https://archive.fo/0eJYU :

Microsoft programming chief to devs: Tell us where Windows hurt you • The Register

'Will Microsoft continue to have three separate products – Visual Studio, Visual Studio for Mac, and Visual Studio Code?'

'Actually Visual Studio for Mac and Visual Studio on Windows already share a lot of components. '

'Going back to Windows desktop development, there are a confusing number of frameworks available, with Windows Forms, Windows Presentation Foundation (WPF) and Universal Windows Platform (UWP). '

'So Windows developers will get all the advancement we have made in our .NET Core framework and runtime."'

'Build "We're going to reinvigorate Windows desktop development," claimed Julia Liuson, Microsoft's corporate VP responsible for developer tools and programming languages. '

This has been an automated message.

[–] roznak [S] 0 points 0 points (+0|-0) ago 

This .NET core is heading for a disaster. It wants to go the Linux way with nuget packages, but my experience with all of this is that packages can break things. When I develop for .CORE I have lost control over my code and am at the mercy of others creating packages.

I never have a code version that can be predictable stable.

[–] AnthraxAlex 0 points 1 points (+1|-0) ago  (edited ago)

Gotta learn how to stay on top of your csproject file and learn how to use build targets. .nets package management is excellent was one of the first modern languages with an actual one built into the language itself. Every other one (JS)npm,(Python)pip,(Ruby)ruby gems neglect framework targets and you have to use some other tool on top of the rudimentary package manager usually developed by a third party (nvm,anaconda,rvm, etc...) package management is an afterthought and still suffer all of the problems you talk about.

Where Microsoft is behind right now is that they haven't migrated to a linux kernel and re-implemented the windows apis on top of a core that supports lxc (They even have a language thats fast and cross platform to do it in now...). The container solution on windows is the most bastardized thing i've ever seen. Windows idea of a container is to just run a VM in hyperv. The end result is .net core is far more flexible to use and deal with out on a linux platform than it is to use in their own OS. The fact that i can create an exe that runs on windows is neat but fuck if im going to deploy it out to 500 workers as an executable with shit spilling out all over the host and running vms is for the birds or IT guys that are stuck in 2005. When you factor in that most people are using an orchestration system of some sort now to manage all of this it's a huge weakness for microsoft.

[–] roznak [S] 0 points 0 points (+0|-0) ago 

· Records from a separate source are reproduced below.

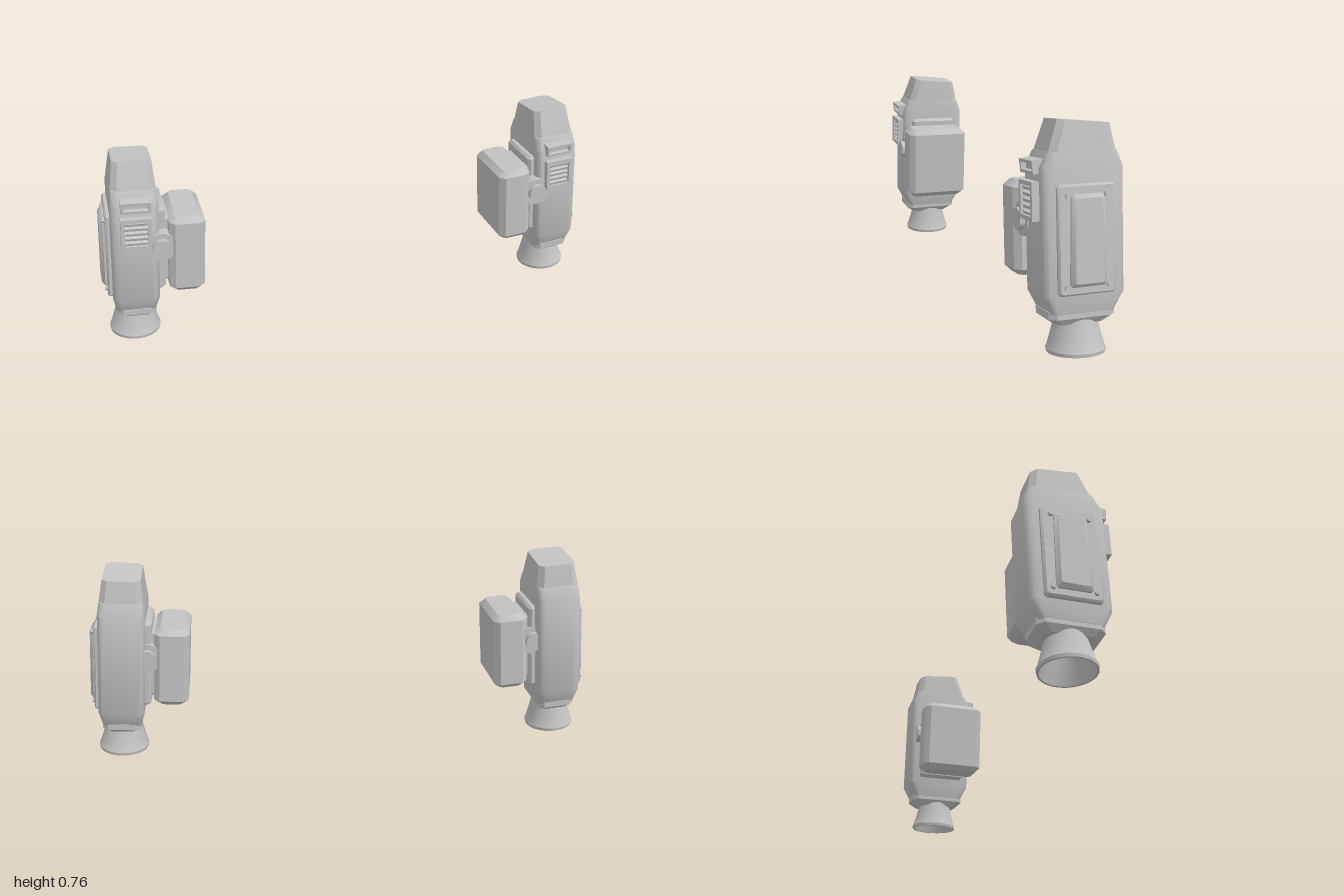
import * as THREE from 'three';
import { toCreasedNormals } from 'three/addons/utils/BufferGeometryUtils.js';

// Loft of rounded rectangles; each section is [y, x0, x1, z0, z1, corner, slope]
function loft(sections, seg = 2) {
  const pos = [], idx = [], n = 4 * (seg + 1);
  for (const [y, x0, x1, z0, z1, c, slope = 0] of sections) {
    const corners = [[x1 - c, z1 - c], [x0 + c, z1 - c], [x0 + c, z0 + c], [x1 - c, z0 + c]];
    corners.forEach(([cx, cz], k) => {
      for (let i = 0; i <= seg; i++) {
        const a = (k + i / seg) * Math.PI / 2;
        const z = cz + c * Math.sin(a);
        pos.push(cx + c * Math.cos(a), y + slope * z, z);
      }
    });
  }
  for (let s = 0; s < sections.length - 1; s++) {
    for (let j = 0; j < n; j++) {
      const p = s * n + j, p2 = s * n + (j + 1) % n;
      idx.push(p, p + n, p2, p2, p + n, p2 + n);
    }
  }
  const top = (sections.length - 1) * n;
  for (let j = 1; j < n - 1; j++) {
    idx.push(0, j, j + 1, top, top + j + 1, top + j);
  }
  const g = new THREE.BufferGeometry();
  g.setAttribute('position', new THREE.Float32BufferAttribute(pos, 3));
  g.setIndex(idx);
  return toCreasedNormals(g, 0.6);
}

// Box given by its limits, with bevelled edges
function block(x0, x1, y0, y1, z0, z1, b) {
  return loft([
    [y0, x0 + b, x1 - b, z0 + b, z1 - b, b * 0.6],
    [y0 + b, x0, x1, z0, z1, b],
    [y1 - b, x0, x1, z0, z1, b],
    [y1, x0 + b, x1 - b, z0 + b, z1 - b, b * 0.6]
  ], 1);
}

// Raised plate facing +x, with a bevelled outer edge
function plate(x0, x1, y0, y1, z0, z1, b) {
  return loft([
    [x0, -y1, -y0, z0, z1, 0.008],
    [x1 - b, -y1, -y0, z0, z1, 0.008],
    [x1, -y1 + b, -y0 - b, z0 + b, z1 - b, 0.006]
  ], 1).rotateZ(-Math.PI / 2);
}

// Rectangular frame with an opening, facing +z
function frame(w, h, border, depth) {
  const rect = (P, a, b) => new P([[-a, -b], [a, -b], [a, b], [-a, b]].map(([x, y]) => new THREE.Vector2(x, y)));
  const s = rect(THREE.Shape, w / 2, h / 2);
  s.holes.push(rect(THREE.Path, w / 2 - border, h / 2 - border));
  return new THREE.ExtrudeGeometry(s, { depth, bevelEnabled: false });
}

// Mirror across x and restore the corner order
function mirrored(geo) {
  const g = geo.index ? geo.toNonIndexed() : geo.clone();
  g.scale(-1, 1, 1);
  for (const name of ['position', 'normal']) {
    const a = g.attributes[name], v = new THREE.Vector3(), w = new THREE.Vector3();
    for (let i = 0; i < a.count; i += 3) {
      v.fromBufferAttribute(a, i + 1);
      w.fromBufferAttribute(a, i + 2);
      a.setXYZ(i + 1, w.x, w.y, w.z);
      a.setXYZ(i + 2, v.x, v.y, v.z);
    }
  }
  return g;
}

// All parts of one pod: nozzle mouth at the origin, outer side towards +x
function podParts() {
  const parts = [];
  const add = (name, geo) => parts.push([name, geo]);

  // Body with shoulders
  add('body', loft([
    [0.14, -0.076, 0.076, -0.12, 0.098, 0.022],
    [0.20, -0.088, 0.088, -0.153, 0.128, 0.03],
    [0.605, -0.088, 0.088, -0.153, 0.128, 0.03],
    [0.655, -0.082, 0.082, -0.132, 0.102, 0.024]
  ], 3));

  // Tapered cap with a sloping top
  add('cap', loft([
    [0.63, -0.084, 0.084, -0.134, 0.104, 0.022],
    [0.655, -0.082, 0.082, -0.131, 0.099, 0.022],
    [0.749, -0.071, 0.071, -0.116, 0.064, 0.02, 0.1]
  ], 1));

  // Collar and hollow nozzle
  add('collar', loft([
    [0.102, -0.058, 0.058, -0.095, 0.075, 0.02],
    [0.124, -0.075, 0.075, -0.125, 0.104, 0.022],
    [0.148, -0.075, 0.075, -0.125, 0.104, 0.022],
    [0.153, -0.07, 0.07, -0.12, 0.1, 0.022]
  ], 1));
  const profile = [[0, 0.1], [0.058, 0.1], [0.087, 0.008], [0.09, 0], [0.097, 0], [0.099, 0.012],
    [0.094, 0.022], [0.083, 0.06], [0.074, 0.095], [0.068, 0.125]];
  add('nozzle', toCreasedNormals(new THREE.LatheGeometry(
    profile.map(([x, y]) => new THREE.Vector2(x, y)), 28), 0.6).translate(0, 0, -0.011));

  // Outer panel: base, raised tapering centre and corner bolts
  add('outerPanel', plate(0.075, 0.105, 0.205, 0.555, -0.108, 0.087, 0.006));
  const centre = plate(0.1, 0.124, 0.233, 0.525, -0.071, 0.05, 0.012);
  const p = centre.attributes.position;
  for (let i = 0; i < p.count; i++) {
    p.setZ(i, -0.011 + (p.getZ(i) + 0.011) * (1 - 0.4 * (p.getY(i) - 0.3)));
  }
  add('outerPanelCentre', centre);
  for (const [y, z] of [[0.521, 0.056], [0.521, -0.076], [0.234, 0.062], [0.234, -0.082]]) {
    add('panelBolt', toCreasedNormals(new THREE.CylinderGeometry(0.009, 0.009, 0.016, 6), 0.4)
      .rotateZ(-Math.PI / 2).translate(0.107, y, z));
  }

  // Inner panel and bracket that carry the side tank
  add('innerPanel', block(-0.112, -0.07, 0.225, 0.572, -0.108, 0.092, 0.01));
  add('tankBracket', block(-0.14, -0.1, 0.26, 0.53, -0.085, 0.085, 0.008));
  add('sideTank', block(-0.257, -0.122, 0.23, 0.549, -0.124, 0.142, 0.022));

  // Hinge running front to back, with a wider knuckle
  const hinge = (r, z0, z1) => toCreasedNormals(new THREE.CylinderGeometry(r, r, z1 - z0, 24), 0.6)
    .rotateX(Math.PI / 2).translate(-0.094, 0.43, (z0 + z1) / 2);
  add('hingePin', hinge(0.037, -0.134, 0.15));
  add('hingeKnuckle', hinge(0.058, -0.115, 0.133));

  // Front grille with slats
  add('grilleFrame', frame(0.112, 0.124, 0.014, 0.034).translate(-0.002, 0.502, 0.119));
  for (let i = 0; i < 5; i++) {
    add('grilleSlat', new THREE.BoxGeometry(0.088, 0.011, 0.02).rotateX(0.35)
      .translate(-0.002, 0.462 + i * 0.02, 0.135));
  }

  // Upper front slot
  add('slotFrame', frame(0.108, 0.044, 0.01, 0.04).rotateX(0.12).translate(-0.002, 0.613, 0.109));
  add('slotBack', new THREE.BoxGeometry(0.095, 0.03, 0.022).translate(-0.002, 0.613, 0.12));
  return parts;
}

export function createModel() {
  const model = new THREE.Group();
  const lightGrey = new THREE.MeshStandardMaterial({ color: 0xc2c2c2 });
  lightGrey.name = 'lightGrey';
  const parts = podParts();

  // Two mirrored pods leaning towards each other
  for (const [side, sign] of [['left', 1], ['right', -1]]) {
    const pod = new THREE.Group();
    pod.name = side + 'Pod';
    for (const [name, geo] of parts) {
      const mesh = new THREE.Mesh(sign > 0 ? geo : mirrored(geo), lightGrey);
      mesh.name = name;
      pod.add(mesh);
    }
    pod.position.set(sign * 0.897, 0.008, 0);
    pod.rotation.z = sign * 0.08;
    model.add(pod);
  }
  return model;
}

I keep on inheriting these projects that tried all these packages and failed miserably over time when these packages grows out of tune.

Projects that can be perfectly done by one single person, now requires a complete SCRUM team, a PO and SCRUM master plus many dependencies of code by other SCRUM teams, specialized deployment tools, specialized unit tests and worst of all these projects SUCK in performance and the ability to easily adapt them!

The other issue is they keep on changing these packages every single day. You blink and they just released yet another new version that breaks older code. 90% of out time is wasted on keeping up with the rat race while we could have used this in productivity.

There is one good thing in all of this, it forces my mind to keep on evolving and find solutions where others fail. All these new technologies are destined to make projects fail, and then there is where I get hired, to save these projects.